Work to be completed: Report the number of lines in the data where the word "context" appears, and add no other text.

Source data:
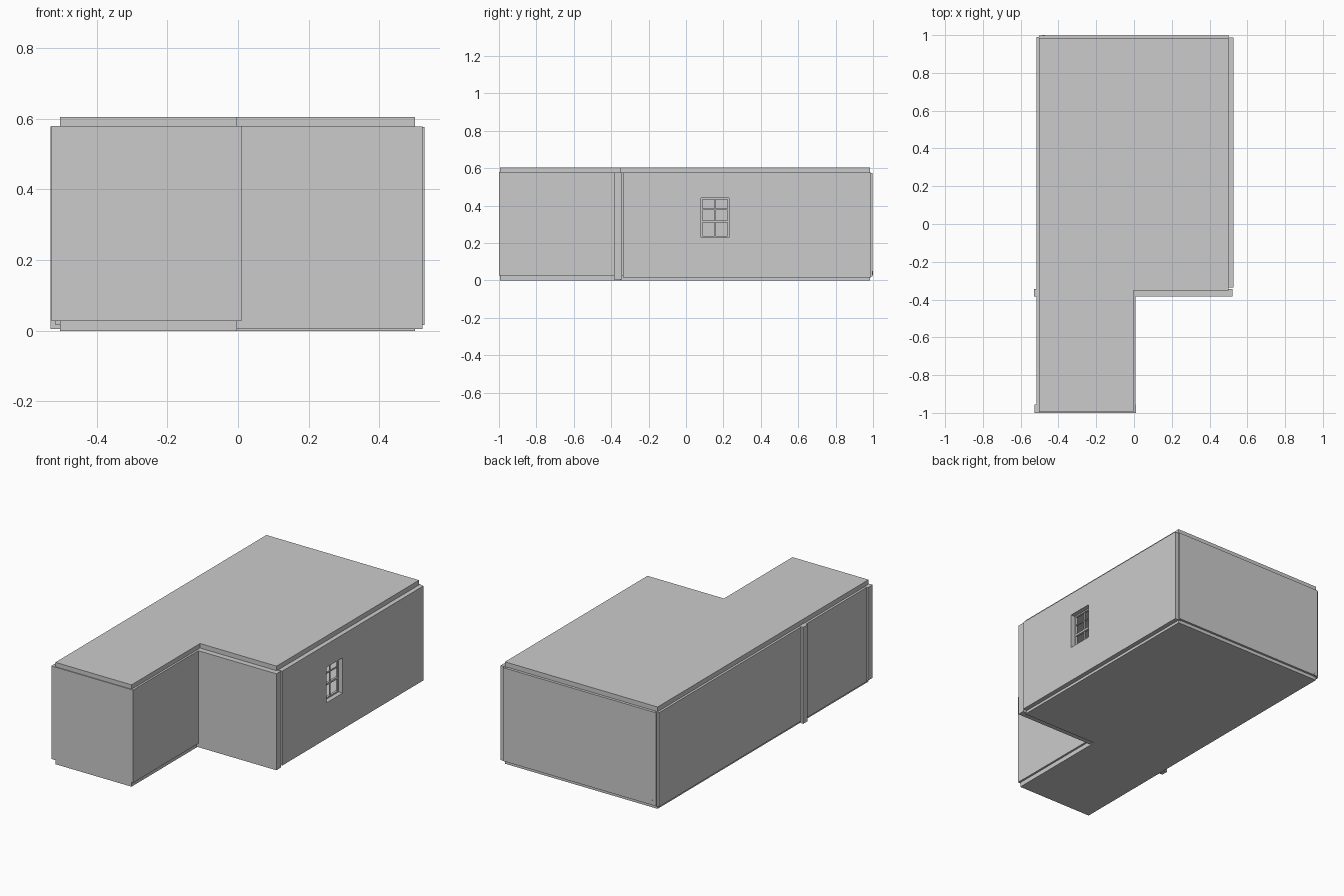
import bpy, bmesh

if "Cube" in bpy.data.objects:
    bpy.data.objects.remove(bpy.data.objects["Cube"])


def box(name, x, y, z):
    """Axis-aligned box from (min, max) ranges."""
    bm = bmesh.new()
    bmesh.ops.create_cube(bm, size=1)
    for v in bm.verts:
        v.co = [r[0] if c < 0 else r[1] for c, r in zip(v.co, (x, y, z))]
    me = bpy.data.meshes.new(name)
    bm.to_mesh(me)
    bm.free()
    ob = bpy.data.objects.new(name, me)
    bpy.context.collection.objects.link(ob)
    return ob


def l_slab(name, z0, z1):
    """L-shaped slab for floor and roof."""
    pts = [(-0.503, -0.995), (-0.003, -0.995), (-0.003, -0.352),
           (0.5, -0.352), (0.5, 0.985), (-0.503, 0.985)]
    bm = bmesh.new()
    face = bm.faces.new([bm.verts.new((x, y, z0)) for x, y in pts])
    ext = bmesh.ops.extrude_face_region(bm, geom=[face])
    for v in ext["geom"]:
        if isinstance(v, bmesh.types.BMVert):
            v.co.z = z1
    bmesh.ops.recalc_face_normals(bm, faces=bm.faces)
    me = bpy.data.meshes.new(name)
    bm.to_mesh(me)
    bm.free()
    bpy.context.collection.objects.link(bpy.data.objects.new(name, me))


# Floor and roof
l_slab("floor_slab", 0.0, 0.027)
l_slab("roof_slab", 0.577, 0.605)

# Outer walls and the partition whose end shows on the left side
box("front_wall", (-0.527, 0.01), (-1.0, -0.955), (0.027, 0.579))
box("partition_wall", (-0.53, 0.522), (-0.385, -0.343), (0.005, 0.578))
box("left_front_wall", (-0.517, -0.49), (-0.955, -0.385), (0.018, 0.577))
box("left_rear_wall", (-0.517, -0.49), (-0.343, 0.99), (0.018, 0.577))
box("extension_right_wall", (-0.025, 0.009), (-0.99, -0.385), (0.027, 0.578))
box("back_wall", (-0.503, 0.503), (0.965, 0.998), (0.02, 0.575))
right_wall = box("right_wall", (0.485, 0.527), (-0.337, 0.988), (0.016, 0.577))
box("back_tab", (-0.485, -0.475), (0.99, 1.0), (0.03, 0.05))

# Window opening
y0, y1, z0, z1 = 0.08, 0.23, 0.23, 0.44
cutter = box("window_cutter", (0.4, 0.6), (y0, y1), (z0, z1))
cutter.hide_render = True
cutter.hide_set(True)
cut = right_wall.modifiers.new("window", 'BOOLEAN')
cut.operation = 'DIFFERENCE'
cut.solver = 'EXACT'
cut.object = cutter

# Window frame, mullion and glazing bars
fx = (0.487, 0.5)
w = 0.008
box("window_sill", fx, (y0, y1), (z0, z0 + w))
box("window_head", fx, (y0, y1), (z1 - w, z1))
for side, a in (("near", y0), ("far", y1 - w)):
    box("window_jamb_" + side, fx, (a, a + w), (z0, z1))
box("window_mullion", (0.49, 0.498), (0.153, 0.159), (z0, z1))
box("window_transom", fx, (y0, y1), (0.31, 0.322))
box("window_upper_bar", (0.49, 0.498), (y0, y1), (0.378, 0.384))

---

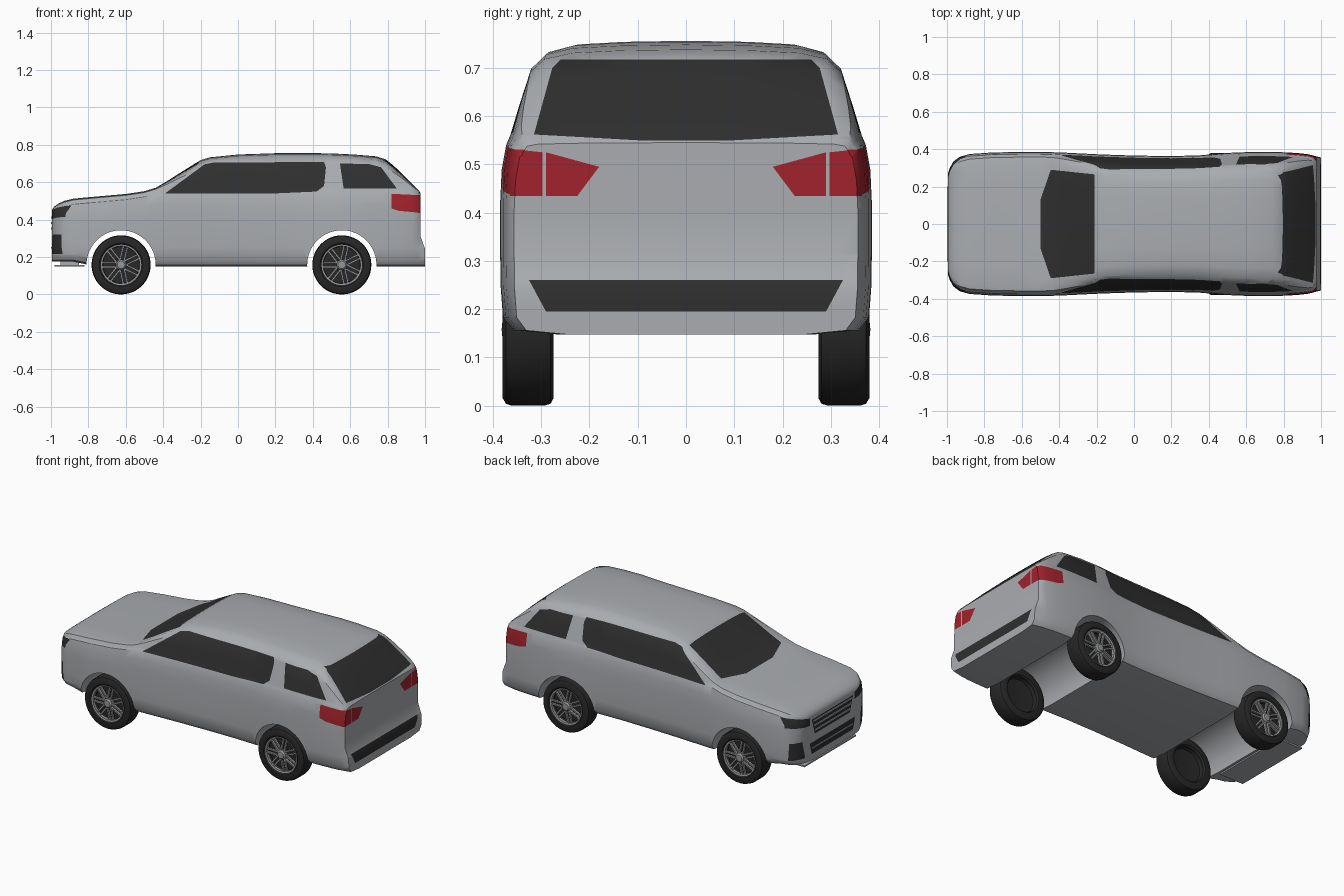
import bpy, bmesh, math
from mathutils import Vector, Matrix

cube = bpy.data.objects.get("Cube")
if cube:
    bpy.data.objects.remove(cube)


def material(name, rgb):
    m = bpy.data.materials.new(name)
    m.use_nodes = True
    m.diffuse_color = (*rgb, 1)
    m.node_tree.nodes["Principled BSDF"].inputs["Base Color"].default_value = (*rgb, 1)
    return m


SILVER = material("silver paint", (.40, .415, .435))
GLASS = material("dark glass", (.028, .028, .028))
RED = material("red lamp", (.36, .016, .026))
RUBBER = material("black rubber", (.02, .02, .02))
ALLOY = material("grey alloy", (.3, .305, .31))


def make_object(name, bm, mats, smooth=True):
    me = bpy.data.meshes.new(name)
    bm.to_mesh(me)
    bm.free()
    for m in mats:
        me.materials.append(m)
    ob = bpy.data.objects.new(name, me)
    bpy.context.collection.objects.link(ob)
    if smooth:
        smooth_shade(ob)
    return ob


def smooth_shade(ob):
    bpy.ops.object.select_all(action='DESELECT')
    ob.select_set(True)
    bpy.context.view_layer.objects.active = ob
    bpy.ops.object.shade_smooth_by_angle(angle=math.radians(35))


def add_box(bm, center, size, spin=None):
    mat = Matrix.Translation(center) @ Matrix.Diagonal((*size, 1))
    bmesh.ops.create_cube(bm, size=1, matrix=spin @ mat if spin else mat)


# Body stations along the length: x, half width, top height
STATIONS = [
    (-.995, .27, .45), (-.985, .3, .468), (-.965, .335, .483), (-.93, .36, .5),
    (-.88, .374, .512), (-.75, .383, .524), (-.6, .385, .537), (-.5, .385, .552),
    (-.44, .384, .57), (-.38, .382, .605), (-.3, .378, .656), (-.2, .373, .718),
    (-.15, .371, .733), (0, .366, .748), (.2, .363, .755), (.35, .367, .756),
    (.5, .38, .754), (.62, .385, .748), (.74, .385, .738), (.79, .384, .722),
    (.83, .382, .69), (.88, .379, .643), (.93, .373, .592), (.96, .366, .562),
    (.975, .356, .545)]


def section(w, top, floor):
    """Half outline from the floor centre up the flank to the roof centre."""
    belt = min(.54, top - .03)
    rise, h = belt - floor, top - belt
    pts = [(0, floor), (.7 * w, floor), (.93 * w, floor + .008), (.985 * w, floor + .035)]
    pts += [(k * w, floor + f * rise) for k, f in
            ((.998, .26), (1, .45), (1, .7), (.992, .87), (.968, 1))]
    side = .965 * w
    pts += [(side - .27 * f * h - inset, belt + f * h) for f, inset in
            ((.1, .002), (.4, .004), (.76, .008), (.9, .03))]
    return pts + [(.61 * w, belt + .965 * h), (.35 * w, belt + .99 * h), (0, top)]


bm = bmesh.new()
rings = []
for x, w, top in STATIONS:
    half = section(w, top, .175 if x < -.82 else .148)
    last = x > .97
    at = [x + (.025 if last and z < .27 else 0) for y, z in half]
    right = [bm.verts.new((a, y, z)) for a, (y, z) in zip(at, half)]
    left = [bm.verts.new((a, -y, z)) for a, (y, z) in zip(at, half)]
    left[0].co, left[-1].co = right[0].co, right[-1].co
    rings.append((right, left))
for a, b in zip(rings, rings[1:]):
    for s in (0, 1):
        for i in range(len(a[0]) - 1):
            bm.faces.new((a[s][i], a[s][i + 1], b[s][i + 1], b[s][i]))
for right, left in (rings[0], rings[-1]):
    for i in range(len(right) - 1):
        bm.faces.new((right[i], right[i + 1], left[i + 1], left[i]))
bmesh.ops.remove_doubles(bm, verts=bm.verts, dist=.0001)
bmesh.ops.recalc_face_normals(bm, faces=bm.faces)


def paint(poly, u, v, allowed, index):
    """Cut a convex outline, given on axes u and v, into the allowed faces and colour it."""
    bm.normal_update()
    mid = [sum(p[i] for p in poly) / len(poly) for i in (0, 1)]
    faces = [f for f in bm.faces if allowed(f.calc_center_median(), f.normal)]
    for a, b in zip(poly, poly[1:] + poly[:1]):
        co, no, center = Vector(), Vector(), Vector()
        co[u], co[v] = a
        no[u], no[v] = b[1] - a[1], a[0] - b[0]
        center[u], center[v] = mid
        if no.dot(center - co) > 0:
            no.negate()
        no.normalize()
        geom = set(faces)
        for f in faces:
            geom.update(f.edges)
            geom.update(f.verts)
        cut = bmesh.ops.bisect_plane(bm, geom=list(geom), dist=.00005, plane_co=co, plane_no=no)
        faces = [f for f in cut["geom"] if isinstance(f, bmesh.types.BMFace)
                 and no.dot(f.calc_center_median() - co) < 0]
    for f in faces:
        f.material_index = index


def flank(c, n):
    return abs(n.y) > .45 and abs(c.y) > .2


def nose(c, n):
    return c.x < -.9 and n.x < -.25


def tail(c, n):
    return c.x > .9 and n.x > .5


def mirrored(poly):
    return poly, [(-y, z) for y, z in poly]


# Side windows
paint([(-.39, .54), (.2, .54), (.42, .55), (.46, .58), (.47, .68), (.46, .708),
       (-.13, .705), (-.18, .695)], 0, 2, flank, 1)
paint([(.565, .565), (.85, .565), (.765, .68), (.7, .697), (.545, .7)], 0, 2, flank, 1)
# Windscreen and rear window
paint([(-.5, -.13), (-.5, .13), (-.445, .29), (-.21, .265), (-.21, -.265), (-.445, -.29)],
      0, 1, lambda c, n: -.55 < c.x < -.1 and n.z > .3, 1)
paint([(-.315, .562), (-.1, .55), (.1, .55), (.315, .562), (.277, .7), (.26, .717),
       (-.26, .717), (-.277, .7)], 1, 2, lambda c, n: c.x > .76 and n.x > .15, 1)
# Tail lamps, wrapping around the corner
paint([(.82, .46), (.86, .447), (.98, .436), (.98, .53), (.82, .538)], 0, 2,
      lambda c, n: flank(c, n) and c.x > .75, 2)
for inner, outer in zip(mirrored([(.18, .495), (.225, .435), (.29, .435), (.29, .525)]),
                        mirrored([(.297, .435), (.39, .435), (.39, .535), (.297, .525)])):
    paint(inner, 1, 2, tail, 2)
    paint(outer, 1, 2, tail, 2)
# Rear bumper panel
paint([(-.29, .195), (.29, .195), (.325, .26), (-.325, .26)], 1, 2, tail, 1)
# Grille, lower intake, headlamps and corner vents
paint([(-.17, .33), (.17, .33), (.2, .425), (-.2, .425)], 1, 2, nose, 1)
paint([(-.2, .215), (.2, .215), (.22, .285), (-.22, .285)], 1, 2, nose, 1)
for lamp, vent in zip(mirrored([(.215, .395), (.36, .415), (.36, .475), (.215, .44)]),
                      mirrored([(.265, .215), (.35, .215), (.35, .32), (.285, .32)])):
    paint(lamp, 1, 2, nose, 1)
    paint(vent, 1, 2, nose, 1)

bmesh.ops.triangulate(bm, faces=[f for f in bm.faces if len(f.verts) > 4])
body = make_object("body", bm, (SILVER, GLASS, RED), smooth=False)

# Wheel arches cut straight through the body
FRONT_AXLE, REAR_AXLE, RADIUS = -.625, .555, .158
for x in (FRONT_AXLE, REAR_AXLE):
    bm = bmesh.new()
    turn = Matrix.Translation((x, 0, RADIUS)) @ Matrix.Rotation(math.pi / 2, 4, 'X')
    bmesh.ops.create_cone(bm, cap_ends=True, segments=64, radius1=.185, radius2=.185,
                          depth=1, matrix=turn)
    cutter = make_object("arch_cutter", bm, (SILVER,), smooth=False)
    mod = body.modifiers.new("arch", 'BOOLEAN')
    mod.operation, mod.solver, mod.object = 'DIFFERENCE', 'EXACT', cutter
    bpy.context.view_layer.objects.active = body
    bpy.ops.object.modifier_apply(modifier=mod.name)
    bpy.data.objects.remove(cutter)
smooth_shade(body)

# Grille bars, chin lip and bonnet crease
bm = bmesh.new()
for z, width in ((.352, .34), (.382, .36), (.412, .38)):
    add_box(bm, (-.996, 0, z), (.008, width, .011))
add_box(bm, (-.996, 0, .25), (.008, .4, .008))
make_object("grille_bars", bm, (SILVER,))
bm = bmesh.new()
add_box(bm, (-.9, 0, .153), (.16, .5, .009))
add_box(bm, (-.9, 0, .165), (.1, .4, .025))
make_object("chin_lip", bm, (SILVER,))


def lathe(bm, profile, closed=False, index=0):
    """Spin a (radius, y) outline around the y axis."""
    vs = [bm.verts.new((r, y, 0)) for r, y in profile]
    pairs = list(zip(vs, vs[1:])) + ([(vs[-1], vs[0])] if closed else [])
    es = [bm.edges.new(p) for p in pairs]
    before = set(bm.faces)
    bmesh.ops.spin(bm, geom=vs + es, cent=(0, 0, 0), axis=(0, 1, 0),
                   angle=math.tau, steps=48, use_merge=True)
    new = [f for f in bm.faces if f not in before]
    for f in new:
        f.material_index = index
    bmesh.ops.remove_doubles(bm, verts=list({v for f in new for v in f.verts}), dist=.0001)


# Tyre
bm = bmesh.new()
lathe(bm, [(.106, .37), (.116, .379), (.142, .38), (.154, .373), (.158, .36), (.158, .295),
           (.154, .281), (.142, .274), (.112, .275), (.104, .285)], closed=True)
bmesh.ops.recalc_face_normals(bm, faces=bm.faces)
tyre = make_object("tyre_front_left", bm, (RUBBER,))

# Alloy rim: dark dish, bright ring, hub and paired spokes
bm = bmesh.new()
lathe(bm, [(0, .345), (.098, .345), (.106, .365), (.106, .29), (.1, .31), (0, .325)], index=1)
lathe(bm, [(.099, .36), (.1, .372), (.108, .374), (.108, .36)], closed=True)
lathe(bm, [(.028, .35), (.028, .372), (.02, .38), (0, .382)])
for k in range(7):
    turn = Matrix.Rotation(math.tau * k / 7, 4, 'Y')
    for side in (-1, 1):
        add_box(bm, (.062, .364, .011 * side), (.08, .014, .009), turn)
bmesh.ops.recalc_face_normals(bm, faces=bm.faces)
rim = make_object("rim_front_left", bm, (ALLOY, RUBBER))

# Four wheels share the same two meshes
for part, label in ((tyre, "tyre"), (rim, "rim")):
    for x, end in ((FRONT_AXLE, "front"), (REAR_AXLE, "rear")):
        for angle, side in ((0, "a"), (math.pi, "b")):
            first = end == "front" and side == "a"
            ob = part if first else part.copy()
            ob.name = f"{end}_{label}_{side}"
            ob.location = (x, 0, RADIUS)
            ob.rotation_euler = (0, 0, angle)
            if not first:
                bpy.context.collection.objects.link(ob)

Solution for this task: 6